Assignment
Here is a block of records. Copy every line in it that includes "count".

(Collected data)
--
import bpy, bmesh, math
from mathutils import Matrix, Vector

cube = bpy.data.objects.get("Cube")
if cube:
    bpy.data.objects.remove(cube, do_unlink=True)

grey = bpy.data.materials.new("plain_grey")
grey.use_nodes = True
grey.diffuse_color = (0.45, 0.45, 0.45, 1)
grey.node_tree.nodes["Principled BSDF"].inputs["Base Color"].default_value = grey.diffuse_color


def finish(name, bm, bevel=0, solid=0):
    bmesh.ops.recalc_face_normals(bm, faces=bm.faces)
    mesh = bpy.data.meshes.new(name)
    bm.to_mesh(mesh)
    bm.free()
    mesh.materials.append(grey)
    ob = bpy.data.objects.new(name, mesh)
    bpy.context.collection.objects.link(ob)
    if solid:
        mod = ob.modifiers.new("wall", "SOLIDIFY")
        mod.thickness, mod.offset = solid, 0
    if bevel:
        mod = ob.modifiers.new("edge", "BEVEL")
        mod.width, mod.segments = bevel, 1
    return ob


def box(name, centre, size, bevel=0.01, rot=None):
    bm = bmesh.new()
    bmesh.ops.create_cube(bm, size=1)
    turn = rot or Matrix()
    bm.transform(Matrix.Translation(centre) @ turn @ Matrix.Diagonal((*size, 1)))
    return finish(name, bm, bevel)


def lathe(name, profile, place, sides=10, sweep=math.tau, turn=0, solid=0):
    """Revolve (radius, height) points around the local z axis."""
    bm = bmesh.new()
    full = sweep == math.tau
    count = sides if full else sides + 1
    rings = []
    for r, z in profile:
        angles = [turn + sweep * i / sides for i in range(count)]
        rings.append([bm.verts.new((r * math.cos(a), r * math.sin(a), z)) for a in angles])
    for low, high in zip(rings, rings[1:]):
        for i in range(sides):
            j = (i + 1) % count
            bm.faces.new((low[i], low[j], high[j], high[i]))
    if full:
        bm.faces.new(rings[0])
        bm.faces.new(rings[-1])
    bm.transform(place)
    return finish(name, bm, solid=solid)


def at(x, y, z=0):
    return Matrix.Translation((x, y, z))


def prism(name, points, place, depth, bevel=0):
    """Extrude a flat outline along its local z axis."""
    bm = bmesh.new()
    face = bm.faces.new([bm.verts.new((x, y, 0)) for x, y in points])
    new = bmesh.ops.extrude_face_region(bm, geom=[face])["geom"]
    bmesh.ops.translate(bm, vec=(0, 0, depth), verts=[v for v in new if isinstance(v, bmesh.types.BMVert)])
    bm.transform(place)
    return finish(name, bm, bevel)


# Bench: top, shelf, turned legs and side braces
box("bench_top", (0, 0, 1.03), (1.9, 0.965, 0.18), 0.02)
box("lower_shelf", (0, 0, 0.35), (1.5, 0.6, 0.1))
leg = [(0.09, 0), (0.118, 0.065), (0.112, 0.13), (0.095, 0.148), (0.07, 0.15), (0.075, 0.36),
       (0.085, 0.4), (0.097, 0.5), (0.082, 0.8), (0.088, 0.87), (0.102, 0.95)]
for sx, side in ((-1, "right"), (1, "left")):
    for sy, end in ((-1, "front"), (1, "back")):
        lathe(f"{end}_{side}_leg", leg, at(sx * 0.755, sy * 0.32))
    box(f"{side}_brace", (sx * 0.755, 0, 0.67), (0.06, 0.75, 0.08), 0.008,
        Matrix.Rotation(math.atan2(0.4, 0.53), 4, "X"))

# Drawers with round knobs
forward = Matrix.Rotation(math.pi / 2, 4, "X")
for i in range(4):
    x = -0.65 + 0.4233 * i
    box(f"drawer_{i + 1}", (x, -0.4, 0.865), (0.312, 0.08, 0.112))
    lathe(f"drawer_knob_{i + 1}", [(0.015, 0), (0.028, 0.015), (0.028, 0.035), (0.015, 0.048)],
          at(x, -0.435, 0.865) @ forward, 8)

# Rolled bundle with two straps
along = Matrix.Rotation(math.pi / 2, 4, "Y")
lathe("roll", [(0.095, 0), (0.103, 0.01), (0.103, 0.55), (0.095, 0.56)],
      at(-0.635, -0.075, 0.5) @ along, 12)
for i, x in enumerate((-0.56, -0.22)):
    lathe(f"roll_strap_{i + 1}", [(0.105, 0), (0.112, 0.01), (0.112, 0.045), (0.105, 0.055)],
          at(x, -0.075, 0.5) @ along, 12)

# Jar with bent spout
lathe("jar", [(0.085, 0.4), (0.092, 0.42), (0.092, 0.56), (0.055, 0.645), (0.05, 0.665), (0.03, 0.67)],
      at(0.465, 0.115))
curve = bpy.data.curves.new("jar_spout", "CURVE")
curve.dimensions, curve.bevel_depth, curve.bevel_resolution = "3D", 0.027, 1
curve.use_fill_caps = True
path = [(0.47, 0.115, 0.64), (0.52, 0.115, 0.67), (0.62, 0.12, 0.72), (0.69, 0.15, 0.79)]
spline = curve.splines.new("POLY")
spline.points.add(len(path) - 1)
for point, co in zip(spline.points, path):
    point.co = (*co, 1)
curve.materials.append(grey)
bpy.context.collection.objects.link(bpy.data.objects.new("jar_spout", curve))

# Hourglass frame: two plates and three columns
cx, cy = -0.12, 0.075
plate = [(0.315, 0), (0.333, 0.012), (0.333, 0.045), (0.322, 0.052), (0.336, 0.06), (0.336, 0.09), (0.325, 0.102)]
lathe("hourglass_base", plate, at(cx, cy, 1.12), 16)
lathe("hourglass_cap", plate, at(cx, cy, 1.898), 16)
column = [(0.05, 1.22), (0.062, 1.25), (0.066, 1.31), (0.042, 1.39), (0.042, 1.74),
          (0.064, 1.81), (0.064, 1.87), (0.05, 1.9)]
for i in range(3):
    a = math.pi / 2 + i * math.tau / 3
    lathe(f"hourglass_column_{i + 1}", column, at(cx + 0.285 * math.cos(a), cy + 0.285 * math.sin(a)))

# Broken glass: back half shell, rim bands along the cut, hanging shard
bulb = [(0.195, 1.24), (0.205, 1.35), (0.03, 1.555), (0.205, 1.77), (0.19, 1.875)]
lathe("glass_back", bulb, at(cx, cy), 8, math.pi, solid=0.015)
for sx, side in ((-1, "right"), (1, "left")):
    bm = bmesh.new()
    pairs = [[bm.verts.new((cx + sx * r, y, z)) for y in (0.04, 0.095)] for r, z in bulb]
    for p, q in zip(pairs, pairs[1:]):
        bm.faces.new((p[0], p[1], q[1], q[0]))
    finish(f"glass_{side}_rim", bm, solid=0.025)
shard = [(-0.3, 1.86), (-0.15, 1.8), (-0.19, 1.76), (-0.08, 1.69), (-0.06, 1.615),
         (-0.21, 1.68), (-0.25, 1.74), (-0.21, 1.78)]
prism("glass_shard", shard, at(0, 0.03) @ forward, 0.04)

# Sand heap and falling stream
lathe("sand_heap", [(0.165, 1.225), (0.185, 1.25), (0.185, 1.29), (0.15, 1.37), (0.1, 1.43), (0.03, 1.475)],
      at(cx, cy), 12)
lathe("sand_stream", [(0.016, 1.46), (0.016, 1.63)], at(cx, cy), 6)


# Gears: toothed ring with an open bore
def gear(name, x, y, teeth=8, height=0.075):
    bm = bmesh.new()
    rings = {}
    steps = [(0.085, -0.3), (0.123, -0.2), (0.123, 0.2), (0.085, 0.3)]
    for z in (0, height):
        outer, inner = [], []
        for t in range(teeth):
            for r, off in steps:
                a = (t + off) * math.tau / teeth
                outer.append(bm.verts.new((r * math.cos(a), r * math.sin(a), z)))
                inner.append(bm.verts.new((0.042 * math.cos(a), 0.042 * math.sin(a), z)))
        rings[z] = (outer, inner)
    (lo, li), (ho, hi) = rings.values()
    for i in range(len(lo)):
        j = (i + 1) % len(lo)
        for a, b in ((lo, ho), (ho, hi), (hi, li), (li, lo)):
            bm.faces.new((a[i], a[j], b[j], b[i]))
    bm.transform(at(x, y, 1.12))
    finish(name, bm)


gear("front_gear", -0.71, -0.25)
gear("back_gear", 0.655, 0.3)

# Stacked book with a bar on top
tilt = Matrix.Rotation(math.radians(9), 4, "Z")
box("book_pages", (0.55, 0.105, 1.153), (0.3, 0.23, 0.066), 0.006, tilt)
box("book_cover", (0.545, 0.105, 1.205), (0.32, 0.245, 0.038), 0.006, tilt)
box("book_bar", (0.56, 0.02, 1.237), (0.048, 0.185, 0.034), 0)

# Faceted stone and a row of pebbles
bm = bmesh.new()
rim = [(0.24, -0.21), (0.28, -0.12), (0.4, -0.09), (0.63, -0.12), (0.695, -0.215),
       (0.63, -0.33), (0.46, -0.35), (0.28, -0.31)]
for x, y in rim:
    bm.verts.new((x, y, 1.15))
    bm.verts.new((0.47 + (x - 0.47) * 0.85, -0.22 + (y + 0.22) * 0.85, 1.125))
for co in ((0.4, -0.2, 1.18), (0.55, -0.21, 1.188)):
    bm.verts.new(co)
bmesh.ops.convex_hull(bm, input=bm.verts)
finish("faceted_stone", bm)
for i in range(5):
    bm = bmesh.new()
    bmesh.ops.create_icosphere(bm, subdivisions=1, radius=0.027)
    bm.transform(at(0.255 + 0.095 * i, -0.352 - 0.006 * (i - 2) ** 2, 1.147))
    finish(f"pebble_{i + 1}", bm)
--
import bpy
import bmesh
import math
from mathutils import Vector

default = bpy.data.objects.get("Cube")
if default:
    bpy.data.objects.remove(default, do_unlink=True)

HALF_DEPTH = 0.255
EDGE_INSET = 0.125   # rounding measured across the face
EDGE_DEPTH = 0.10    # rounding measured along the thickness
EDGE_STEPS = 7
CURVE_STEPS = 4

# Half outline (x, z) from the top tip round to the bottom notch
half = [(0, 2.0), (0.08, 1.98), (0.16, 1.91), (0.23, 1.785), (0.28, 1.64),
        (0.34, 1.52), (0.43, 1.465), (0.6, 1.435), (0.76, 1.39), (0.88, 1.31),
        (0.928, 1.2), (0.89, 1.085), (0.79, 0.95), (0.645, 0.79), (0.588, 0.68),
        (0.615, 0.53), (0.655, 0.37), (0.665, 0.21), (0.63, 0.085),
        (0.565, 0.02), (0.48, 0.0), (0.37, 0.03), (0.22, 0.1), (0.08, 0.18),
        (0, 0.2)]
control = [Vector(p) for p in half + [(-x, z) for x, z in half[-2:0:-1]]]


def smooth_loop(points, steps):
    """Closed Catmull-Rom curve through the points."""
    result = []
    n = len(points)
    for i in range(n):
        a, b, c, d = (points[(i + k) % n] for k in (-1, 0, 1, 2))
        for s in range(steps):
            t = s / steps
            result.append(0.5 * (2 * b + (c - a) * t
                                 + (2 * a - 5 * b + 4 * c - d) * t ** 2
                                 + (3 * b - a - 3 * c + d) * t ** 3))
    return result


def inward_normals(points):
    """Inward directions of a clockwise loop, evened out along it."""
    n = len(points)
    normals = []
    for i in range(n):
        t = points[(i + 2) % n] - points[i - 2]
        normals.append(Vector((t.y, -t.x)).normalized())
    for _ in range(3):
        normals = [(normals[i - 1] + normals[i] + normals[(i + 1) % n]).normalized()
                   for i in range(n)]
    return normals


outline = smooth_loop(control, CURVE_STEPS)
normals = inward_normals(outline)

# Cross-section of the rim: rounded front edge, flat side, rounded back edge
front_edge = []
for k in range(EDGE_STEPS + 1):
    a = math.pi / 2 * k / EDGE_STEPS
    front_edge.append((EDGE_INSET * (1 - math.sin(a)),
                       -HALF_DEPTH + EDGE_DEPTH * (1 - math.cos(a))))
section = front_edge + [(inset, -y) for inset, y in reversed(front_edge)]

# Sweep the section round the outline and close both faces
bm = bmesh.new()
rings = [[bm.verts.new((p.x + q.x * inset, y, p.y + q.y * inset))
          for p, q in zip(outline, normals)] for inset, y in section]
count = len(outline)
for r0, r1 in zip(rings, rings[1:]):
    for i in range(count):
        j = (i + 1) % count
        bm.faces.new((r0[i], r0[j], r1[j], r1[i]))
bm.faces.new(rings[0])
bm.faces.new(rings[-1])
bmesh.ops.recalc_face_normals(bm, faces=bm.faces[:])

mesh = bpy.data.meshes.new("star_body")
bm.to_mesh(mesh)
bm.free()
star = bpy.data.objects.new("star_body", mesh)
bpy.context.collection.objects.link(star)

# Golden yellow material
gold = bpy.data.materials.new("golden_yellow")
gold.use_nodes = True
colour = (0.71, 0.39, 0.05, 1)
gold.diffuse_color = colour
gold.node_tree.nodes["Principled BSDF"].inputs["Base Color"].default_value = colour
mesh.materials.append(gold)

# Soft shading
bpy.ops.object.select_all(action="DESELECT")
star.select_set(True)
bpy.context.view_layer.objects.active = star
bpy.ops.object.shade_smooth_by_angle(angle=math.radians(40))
--
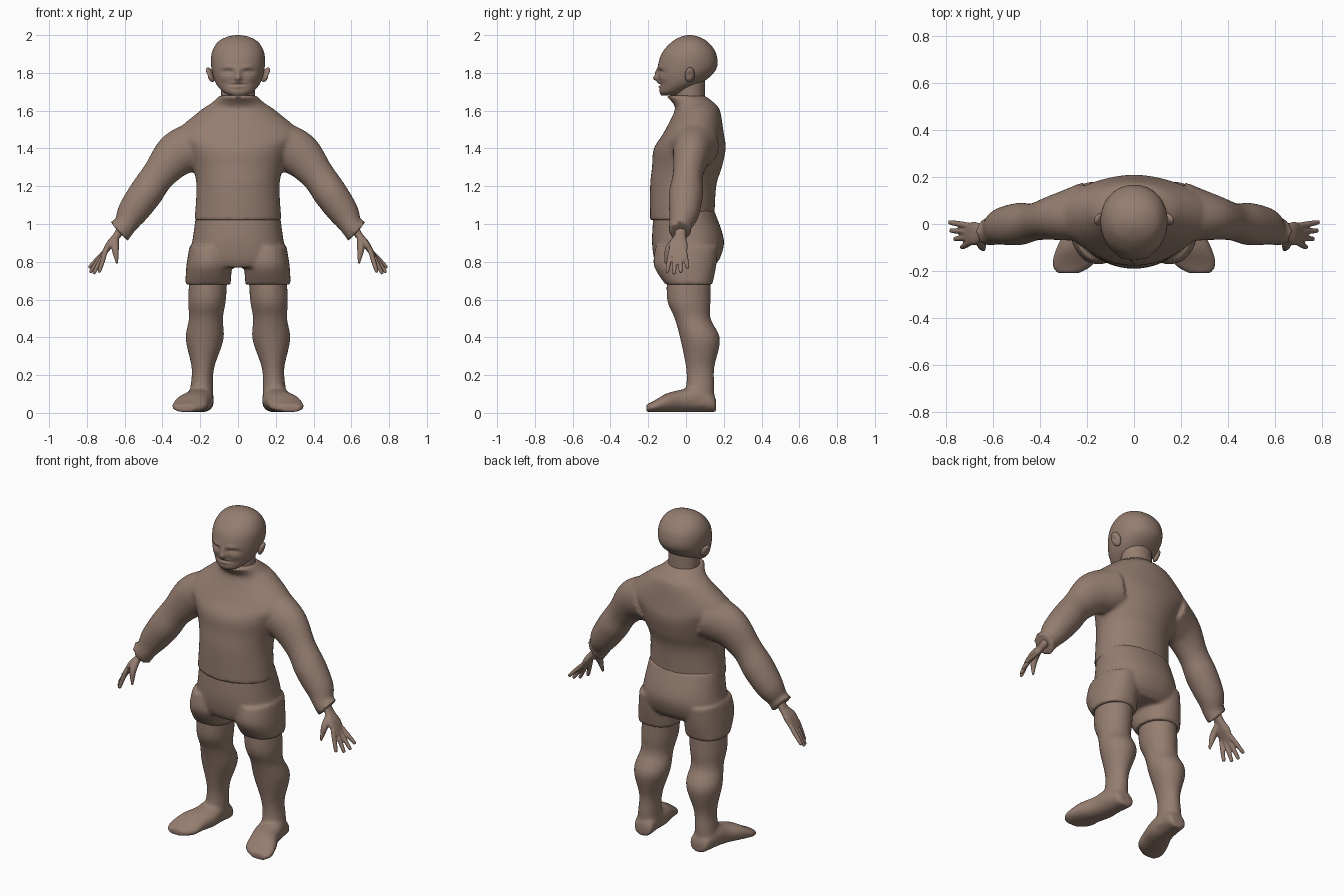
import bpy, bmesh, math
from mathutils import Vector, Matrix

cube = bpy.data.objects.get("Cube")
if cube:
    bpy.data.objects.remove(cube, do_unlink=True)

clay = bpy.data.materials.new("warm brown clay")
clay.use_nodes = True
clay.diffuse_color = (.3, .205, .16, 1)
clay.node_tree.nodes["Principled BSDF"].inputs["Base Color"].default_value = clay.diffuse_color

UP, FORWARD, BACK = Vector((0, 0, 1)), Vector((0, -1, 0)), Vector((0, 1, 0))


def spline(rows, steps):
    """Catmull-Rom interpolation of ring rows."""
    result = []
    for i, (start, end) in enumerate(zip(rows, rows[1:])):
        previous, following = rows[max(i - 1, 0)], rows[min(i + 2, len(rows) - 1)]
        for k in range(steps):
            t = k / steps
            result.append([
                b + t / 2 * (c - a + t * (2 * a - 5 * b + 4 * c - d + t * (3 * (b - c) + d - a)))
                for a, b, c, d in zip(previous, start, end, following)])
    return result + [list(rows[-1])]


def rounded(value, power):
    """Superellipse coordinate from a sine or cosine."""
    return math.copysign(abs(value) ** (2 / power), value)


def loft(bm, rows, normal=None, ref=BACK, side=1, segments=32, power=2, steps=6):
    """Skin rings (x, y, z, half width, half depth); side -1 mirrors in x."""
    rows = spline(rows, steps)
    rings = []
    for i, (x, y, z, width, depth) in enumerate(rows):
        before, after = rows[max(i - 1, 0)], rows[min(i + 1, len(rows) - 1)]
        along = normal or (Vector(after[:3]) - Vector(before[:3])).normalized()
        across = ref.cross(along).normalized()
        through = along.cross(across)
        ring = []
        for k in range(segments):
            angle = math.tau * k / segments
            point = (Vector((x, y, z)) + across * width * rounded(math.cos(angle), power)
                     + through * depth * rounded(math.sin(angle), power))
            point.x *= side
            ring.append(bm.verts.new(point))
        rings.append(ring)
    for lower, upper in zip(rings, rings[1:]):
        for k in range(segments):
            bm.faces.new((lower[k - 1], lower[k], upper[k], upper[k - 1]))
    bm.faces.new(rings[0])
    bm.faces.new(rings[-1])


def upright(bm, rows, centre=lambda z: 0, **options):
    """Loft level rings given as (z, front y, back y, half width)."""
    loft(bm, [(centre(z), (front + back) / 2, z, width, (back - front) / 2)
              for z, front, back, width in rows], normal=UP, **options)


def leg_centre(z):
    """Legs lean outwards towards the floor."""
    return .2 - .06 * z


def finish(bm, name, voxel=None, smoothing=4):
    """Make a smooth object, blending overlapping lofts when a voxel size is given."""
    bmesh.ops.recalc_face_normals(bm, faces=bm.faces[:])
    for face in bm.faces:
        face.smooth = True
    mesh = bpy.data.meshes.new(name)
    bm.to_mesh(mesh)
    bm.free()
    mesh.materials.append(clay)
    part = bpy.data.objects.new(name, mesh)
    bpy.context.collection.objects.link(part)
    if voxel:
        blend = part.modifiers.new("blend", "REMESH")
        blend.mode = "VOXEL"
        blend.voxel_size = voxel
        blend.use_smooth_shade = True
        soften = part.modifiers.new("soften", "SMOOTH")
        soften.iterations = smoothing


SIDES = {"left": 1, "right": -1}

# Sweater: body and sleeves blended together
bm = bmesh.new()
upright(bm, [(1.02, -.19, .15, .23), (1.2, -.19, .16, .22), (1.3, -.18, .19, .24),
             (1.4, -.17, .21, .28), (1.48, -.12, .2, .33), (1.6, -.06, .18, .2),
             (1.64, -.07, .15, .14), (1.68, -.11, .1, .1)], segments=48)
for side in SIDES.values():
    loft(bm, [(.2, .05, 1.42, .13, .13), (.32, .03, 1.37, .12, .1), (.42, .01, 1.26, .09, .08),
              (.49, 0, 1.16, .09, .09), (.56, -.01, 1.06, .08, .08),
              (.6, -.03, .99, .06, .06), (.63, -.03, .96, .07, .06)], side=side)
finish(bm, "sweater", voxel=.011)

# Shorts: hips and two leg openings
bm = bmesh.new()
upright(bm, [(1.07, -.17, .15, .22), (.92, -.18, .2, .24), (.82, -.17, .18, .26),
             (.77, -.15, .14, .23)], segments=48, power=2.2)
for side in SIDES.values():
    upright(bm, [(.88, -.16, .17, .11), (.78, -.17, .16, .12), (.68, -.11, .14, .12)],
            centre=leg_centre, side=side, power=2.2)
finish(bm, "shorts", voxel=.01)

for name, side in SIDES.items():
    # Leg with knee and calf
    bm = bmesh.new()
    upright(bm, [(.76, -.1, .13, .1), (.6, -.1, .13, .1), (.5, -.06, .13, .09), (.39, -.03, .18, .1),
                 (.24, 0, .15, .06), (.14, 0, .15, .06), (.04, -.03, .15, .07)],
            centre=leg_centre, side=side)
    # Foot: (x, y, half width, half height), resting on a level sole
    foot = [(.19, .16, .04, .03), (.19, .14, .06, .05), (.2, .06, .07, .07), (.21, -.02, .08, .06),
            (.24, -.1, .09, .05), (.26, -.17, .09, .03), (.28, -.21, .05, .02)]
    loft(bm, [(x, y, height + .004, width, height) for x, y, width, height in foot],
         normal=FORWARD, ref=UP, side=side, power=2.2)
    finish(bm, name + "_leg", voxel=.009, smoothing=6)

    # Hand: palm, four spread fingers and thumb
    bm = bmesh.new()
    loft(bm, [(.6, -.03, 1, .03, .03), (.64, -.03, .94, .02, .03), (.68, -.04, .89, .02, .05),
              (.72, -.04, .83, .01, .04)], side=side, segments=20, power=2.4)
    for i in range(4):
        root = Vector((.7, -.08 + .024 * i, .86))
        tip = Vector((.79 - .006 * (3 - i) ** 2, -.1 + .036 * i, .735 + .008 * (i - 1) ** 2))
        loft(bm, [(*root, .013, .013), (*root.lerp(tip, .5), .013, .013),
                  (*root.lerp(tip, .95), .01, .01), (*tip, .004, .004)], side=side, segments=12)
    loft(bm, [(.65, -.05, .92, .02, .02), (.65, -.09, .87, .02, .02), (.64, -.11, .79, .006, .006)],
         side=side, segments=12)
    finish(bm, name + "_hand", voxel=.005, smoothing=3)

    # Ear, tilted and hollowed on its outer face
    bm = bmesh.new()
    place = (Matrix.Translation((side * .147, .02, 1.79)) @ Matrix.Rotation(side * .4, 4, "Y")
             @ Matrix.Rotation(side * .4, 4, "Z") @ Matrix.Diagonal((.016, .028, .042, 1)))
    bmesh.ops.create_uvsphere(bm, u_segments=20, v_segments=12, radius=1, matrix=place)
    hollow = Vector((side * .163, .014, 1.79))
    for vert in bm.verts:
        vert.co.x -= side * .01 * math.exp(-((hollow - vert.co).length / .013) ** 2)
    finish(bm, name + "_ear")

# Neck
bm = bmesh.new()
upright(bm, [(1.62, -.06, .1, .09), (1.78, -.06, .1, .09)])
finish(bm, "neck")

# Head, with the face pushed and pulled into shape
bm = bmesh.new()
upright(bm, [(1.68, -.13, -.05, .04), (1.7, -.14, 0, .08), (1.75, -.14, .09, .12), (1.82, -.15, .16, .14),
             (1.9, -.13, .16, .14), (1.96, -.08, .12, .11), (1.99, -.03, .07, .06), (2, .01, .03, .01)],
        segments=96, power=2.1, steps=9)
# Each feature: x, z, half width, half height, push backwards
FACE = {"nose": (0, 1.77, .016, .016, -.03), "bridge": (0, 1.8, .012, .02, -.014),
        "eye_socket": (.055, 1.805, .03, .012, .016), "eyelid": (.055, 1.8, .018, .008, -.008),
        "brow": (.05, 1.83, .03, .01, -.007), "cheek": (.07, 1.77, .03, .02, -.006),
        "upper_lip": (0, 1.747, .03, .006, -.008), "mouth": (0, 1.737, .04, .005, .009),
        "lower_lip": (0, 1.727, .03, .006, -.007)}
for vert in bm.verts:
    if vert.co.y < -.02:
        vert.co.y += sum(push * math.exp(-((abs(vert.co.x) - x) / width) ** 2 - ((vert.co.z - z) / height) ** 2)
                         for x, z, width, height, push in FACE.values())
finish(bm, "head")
--
Your solution
    count = sides if full else sides + 1
        angles = [turn + sweep * i / sides for i in range(count)]
            j = (i + 1) % count
count = len(outline)
    for i in range(count):
        j = (i + 1) % count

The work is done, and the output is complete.